Plain-text document sources
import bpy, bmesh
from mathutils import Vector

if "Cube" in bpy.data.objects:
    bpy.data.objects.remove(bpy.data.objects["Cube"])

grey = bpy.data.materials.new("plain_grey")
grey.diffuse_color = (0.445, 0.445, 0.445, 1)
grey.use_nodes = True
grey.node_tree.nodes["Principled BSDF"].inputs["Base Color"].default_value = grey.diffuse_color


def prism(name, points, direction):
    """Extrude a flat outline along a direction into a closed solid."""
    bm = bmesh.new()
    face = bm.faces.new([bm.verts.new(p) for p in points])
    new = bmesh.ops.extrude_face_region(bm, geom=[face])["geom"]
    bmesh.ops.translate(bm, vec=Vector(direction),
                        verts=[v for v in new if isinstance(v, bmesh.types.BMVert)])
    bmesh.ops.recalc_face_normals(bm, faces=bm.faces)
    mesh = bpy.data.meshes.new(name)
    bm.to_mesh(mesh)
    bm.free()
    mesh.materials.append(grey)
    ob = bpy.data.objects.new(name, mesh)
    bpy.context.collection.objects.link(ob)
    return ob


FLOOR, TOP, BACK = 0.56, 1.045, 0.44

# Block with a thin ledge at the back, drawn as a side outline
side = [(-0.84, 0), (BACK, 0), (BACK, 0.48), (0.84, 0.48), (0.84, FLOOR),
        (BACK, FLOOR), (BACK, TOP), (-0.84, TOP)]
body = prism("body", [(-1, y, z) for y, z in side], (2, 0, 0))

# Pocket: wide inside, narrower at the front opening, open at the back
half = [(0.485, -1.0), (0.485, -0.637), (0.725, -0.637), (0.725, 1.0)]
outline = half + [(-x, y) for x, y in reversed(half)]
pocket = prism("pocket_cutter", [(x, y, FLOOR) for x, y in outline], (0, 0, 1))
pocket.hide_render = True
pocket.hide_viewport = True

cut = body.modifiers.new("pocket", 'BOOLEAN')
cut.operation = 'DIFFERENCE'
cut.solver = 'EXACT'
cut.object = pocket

§ REQUIRED WORK: Each line above that contains "grey" must be copied out.

§ WRITTEN RESPONSE:
grey = bpy.data.materials.new("plain_grey")
grey.diffuse_color = (0.445, 0.445, 0.445, 1)
grey.use_nodes = True
grey.node_tree.nodes["Principled BSDF"].inputs["Base Color"].default_value = grey.diffuse_color
    mesh.materials.append(grey)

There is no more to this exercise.